Ask for a higher credit limit: Bumping up your credit limit can help preserve your credit score. If you’re not maxing out your card but are just unhappy with how high your utilization rate is, increasing your credit limit can help. For example, if you owe $2,000 and have $5,000 in available credit, your utilization rate is 40%. Just adding an extra $1,000 of available credit can knock your rate down to 30%. Just make sure you don’t see this new, available credit as an excuse for a spending spree. Otherwise, you’re simply making things worse. Again, there’s no guarantee your request will be granted, but it still may be worth asking.

Save, save, save: If you can pay down debt and save simultaneously, do it. That’s how you stop the cycle of debt.
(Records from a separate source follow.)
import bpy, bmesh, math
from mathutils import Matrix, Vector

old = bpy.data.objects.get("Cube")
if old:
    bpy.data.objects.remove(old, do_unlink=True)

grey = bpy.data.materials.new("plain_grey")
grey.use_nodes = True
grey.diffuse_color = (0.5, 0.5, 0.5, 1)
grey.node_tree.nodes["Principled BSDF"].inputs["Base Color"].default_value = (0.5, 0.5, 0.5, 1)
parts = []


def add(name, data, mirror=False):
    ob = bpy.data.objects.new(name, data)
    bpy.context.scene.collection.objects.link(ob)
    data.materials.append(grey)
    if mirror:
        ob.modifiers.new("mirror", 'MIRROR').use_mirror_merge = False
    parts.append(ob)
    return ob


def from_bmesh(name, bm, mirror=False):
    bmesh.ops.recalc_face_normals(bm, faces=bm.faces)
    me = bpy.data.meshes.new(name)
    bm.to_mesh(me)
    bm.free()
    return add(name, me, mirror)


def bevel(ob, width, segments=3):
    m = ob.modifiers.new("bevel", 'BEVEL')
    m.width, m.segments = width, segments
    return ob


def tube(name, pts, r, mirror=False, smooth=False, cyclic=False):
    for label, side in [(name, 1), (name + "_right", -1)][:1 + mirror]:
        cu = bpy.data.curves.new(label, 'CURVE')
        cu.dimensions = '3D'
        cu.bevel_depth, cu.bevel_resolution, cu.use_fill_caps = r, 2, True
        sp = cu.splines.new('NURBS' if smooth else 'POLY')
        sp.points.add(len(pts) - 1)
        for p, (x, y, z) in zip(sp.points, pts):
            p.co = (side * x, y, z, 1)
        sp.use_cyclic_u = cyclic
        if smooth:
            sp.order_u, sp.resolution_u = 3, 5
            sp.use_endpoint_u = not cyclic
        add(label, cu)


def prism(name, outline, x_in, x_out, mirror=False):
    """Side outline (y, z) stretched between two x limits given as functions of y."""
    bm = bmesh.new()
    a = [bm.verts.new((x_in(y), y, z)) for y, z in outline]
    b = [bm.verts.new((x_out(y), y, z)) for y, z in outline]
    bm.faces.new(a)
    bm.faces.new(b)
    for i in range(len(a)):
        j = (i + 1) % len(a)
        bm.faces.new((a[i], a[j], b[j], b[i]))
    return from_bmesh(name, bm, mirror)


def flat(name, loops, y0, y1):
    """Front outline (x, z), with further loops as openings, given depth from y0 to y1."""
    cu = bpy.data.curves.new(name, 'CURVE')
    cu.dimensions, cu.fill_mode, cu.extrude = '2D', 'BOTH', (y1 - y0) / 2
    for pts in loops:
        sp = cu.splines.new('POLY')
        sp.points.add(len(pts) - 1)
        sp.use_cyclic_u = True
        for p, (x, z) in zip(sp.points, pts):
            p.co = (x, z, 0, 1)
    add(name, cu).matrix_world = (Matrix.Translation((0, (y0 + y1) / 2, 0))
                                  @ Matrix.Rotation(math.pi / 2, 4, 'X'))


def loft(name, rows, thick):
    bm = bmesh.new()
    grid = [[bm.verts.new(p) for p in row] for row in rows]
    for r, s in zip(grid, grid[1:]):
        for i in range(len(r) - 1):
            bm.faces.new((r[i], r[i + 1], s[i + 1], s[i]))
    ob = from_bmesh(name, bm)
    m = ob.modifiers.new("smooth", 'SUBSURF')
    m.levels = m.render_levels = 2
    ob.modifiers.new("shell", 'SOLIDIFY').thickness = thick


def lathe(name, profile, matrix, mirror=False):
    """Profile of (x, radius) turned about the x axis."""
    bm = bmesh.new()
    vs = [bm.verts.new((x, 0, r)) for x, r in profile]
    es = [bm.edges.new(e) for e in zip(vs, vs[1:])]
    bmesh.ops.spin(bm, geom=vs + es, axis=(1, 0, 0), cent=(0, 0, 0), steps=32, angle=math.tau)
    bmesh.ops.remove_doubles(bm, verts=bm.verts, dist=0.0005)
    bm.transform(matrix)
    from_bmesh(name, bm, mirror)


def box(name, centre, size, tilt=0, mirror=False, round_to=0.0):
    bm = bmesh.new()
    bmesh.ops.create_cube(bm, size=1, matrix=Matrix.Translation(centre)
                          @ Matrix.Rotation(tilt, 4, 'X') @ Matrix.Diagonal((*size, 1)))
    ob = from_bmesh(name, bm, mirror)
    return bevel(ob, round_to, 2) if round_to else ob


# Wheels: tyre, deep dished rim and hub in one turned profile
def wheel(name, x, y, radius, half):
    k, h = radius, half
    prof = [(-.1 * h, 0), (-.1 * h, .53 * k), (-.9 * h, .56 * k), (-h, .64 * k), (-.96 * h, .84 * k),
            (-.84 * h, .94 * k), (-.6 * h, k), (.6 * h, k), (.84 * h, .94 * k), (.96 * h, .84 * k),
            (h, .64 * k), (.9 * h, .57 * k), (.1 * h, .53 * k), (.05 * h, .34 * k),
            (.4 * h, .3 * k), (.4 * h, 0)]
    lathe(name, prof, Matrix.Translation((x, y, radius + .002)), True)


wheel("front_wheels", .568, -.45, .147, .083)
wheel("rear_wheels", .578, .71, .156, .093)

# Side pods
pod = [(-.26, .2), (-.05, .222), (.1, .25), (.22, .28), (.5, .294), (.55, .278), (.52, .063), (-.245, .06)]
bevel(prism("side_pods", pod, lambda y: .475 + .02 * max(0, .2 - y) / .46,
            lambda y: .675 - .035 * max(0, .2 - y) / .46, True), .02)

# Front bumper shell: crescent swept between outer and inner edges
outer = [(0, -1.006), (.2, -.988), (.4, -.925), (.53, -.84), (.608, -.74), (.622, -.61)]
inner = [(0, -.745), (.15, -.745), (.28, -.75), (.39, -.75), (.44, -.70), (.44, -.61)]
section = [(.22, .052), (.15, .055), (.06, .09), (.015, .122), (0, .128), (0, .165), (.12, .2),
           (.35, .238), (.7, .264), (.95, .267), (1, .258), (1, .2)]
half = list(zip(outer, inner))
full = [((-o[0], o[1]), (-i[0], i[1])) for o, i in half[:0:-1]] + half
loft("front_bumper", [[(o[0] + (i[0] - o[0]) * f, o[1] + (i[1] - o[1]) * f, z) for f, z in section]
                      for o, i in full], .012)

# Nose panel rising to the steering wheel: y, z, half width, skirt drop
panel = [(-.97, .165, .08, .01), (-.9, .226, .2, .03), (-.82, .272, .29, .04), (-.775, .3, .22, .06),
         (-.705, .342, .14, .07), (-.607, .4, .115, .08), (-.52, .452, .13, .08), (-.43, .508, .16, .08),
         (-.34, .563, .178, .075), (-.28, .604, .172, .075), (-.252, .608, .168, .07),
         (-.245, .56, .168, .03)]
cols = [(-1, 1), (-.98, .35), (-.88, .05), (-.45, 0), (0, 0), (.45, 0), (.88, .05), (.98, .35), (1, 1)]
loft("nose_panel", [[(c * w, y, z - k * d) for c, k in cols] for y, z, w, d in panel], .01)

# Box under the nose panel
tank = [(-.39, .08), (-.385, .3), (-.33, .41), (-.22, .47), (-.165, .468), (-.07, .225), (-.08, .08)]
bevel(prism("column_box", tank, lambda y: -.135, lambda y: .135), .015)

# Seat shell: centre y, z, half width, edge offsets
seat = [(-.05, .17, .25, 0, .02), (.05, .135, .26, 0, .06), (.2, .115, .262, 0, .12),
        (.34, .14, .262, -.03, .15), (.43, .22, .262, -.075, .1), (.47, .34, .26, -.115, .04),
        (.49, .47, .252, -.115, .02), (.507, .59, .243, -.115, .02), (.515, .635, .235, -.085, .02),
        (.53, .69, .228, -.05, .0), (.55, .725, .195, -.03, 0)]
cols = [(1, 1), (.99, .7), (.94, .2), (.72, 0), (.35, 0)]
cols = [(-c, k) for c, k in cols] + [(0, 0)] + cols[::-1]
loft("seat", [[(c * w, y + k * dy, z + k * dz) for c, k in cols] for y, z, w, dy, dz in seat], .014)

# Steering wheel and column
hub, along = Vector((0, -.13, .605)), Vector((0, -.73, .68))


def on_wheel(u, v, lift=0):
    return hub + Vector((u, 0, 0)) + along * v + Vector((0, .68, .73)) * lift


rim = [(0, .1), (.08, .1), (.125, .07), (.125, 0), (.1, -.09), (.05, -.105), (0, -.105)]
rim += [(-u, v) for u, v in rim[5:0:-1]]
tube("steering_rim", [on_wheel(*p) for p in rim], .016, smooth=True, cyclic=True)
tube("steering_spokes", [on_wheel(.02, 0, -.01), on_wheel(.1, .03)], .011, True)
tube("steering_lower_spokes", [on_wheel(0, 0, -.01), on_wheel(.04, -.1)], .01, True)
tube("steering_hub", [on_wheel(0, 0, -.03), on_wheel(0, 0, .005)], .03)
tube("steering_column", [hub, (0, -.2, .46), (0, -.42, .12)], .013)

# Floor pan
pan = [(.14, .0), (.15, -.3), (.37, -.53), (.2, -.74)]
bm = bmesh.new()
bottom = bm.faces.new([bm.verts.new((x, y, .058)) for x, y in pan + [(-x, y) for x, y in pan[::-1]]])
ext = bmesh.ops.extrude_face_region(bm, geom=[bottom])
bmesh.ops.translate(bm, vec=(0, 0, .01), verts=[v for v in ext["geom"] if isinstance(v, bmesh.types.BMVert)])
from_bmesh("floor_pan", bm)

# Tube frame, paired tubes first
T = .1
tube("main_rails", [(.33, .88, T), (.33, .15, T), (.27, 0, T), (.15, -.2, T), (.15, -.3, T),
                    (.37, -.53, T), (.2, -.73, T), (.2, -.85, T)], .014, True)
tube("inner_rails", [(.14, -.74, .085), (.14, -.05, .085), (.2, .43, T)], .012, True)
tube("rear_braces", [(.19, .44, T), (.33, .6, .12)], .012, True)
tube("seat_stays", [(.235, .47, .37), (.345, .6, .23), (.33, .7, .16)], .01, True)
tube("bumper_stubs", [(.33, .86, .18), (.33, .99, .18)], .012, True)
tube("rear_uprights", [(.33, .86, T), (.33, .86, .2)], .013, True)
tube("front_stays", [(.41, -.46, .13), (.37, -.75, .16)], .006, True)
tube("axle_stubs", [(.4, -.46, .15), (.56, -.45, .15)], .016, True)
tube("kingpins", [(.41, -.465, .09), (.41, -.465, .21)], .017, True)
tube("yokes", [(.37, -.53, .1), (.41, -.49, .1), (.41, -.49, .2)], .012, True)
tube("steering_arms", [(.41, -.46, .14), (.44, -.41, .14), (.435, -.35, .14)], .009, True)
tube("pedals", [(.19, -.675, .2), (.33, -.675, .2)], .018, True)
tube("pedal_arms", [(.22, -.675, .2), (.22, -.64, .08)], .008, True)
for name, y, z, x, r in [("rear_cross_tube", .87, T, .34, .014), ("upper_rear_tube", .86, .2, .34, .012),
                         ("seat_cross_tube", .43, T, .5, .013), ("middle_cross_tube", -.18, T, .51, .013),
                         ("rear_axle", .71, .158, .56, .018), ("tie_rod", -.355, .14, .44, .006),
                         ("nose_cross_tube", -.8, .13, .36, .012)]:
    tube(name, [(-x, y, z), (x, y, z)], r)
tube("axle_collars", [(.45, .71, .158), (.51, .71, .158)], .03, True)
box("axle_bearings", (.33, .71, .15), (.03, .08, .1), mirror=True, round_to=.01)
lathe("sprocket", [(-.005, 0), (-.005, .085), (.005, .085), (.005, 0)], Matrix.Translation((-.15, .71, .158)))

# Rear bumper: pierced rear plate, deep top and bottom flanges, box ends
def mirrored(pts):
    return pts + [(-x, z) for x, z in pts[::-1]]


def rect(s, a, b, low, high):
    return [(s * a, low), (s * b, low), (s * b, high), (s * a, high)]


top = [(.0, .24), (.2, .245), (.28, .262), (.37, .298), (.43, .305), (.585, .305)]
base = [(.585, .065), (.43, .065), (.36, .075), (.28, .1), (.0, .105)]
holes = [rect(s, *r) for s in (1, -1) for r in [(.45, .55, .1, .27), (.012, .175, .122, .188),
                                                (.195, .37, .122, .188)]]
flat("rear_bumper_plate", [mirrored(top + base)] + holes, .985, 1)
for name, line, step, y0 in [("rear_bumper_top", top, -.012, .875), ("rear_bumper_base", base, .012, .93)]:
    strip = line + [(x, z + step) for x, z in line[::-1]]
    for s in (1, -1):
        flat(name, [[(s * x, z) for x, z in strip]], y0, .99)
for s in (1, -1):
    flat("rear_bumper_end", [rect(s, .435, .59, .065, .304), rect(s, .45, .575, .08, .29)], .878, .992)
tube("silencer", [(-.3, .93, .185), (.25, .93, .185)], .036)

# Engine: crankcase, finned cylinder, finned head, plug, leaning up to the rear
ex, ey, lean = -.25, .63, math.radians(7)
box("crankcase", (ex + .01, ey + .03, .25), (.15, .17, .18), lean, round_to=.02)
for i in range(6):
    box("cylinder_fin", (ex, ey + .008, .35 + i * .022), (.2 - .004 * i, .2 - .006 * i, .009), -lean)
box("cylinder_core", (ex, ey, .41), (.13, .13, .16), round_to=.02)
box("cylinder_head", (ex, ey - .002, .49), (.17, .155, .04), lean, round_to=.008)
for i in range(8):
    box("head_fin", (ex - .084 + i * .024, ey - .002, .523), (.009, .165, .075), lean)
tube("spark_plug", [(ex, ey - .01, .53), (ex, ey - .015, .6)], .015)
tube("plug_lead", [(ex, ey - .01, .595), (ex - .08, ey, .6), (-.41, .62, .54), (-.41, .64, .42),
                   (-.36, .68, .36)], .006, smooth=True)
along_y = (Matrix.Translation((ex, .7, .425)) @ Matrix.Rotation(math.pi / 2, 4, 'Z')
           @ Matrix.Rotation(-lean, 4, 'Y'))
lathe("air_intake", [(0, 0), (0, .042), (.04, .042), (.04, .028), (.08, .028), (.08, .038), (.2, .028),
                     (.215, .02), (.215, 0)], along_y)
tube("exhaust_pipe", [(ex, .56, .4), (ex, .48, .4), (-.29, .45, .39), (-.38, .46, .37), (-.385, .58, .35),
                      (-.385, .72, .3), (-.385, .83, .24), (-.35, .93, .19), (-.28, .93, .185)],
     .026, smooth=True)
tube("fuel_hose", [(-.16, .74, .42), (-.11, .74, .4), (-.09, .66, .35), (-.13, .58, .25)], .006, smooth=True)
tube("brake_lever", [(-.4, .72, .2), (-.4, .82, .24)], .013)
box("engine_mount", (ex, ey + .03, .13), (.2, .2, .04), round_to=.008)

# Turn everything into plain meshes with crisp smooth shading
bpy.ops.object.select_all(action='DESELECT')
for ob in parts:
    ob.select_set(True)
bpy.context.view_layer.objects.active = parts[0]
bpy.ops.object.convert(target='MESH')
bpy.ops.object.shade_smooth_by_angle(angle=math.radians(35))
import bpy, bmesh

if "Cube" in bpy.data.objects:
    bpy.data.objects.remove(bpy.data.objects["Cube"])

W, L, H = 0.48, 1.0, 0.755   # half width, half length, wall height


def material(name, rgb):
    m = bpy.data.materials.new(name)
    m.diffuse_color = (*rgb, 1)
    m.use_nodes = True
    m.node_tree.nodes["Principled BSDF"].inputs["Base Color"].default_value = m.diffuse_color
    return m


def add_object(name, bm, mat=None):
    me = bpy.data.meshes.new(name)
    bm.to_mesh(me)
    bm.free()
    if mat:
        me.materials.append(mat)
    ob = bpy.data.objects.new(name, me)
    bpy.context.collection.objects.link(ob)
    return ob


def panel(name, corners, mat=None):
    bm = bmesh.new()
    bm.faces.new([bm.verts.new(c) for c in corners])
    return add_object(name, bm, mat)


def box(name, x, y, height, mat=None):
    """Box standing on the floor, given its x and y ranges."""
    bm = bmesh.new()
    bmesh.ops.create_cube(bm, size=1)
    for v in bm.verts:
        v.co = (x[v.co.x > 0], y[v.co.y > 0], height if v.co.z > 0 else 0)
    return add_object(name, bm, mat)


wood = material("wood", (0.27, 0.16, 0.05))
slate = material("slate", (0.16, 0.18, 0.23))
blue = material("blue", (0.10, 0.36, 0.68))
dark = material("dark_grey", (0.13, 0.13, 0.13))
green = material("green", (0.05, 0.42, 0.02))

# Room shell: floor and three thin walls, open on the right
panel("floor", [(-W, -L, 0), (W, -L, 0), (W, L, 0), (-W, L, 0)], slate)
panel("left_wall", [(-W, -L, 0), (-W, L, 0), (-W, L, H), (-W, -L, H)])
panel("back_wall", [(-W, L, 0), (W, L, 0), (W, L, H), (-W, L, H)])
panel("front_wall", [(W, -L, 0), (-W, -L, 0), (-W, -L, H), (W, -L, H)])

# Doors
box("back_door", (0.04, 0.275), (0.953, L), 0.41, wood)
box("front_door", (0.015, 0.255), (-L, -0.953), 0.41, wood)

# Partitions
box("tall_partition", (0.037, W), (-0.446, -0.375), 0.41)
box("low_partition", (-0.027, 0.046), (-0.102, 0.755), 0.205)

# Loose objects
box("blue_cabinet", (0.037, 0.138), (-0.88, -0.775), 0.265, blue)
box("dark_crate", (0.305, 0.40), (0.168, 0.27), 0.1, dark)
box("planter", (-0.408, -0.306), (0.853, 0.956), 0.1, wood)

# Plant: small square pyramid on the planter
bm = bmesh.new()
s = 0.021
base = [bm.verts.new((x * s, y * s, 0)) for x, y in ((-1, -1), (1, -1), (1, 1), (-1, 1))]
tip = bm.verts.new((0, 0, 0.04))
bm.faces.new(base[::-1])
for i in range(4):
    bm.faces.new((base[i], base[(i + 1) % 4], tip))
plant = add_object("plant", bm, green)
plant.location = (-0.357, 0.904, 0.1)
With no savings, an unexpected expense soon after paying off your balance may have to go on that card and then you find yourself right back in debt. Yes, it might cost you a bit of interest. Yes, it will take longer to pay off the debt. But in the long run, saving and tackling debt at the same time is the absolute right thing to do, if possible.

Consolidate or refinance: Few things will speed your ability to pay off your credit cards more so than lowering your interest rate. Consider calling your issuer and simply asking for a lower interest rate. It works more often than you’d expect, especially if you have been a customer in good standing with a decent credit score. You could also consider a 0% interest balance transfer credit card or a low-rate personal loan. Balance transfer cards may be the better choice because they can allow you to go a year or more without accruing any interest. You likely won’t find 0% offers on a personal loan, but if you shop around, you might find a rate lower than the one your current credit card offers.

Revisit your budget: Life changed in 2020, and if you haven’t looked at your budget recently, it may not accurately reflect the state of your finances anymore. If you don’t know exactly how much money is coming in and going out of your household each month, you can’t make a meaningful plan to knock your debt. A thorough review of your budget will be time well-spent.

Focus on what’s important: Tough times bring tough choices. If you’re struggling to keep the lights on or keep food on the table, don’t worry if you’re maxing out your card or hurting your credit. Do what you need to take care of your family. There are times when one just doesn’t have the luxury of focusing on the future, and for millions of Americans, that’s the case today.

Methodology

Analysts calculated average credit card balances, utilization rates and the rate of people with at least one maxed-out card from over a million anonymized credit reports of LendingTree accountholders during three time periods (February 2020, May 2020, September 2020 and December 2020) in America’s 100 most populous metropolitan statistical areas.